A civil partnerships bill has now passed both houses of the Irish parliament and will go to the president to be signed into law.
The bill, which grants almost all of the rights of marriage, passed in the Dail last week and was approved in the Seanad last night after two days of debate.
It passed with the support of 48 senators, with just four voting against, and will be sent to President Mary McAleese, who can approve it or refer it to the Supreme Court if she believes it may be unconstitutional.
All parties strongly welcomed the Bill in their closing statements in the debate.
Senator David Norris in his closing statement: “I am proud that this day has come. It is a massive, overwhelming victory. It is a victory, not for gay people nor for Fianna Fáil, Fine Gael, the Green Party, Labour or the Independents; it is a victory for decency and for this country.”
The Gay and Lesbian Equality Network has welcomed the change in law, although it has repeated concerns that there is not enough recognition and support of children whose parents are gay.
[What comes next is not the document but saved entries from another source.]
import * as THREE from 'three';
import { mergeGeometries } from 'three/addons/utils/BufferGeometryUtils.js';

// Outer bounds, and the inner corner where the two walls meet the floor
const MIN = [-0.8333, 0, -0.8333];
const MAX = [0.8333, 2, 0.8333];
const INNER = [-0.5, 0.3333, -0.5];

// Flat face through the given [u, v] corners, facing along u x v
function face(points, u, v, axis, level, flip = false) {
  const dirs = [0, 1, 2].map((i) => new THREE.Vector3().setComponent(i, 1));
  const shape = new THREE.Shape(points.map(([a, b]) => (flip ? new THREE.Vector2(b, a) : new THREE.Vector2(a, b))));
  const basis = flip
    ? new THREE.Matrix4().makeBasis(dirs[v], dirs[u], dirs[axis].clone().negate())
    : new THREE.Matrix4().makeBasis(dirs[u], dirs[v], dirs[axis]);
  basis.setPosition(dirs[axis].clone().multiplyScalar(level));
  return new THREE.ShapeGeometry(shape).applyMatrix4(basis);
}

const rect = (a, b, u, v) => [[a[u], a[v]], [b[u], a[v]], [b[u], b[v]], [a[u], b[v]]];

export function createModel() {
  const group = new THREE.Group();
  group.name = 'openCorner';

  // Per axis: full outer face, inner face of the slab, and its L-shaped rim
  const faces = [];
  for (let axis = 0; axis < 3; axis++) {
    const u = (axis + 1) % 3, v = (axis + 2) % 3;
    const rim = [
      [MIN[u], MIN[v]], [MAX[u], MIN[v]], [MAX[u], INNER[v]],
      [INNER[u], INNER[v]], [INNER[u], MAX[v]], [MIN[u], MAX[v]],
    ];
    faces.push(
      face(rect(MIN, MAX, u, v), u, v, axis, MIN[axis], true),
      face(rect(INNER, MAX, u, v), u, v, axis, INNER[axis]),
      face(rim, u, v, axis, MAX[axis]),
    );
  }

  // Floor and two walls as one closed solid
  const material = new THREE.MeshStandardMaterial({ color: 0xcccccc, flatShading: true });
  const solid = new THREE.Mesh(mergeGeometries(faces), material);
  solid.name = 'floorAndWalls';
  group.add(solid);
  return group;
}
The rights the bill will give include protections and obligations across areas such as protection of the couple’s shared home, domestic violence, residential tenancies, succession, refugee law, pensions, taxation, social welfare and immigration.
All parties supported the bill, although some individual politicians attacked it.
The first ceremonies are expected to be held in January.
Ireland decriminalised homosexuality 17 years ago.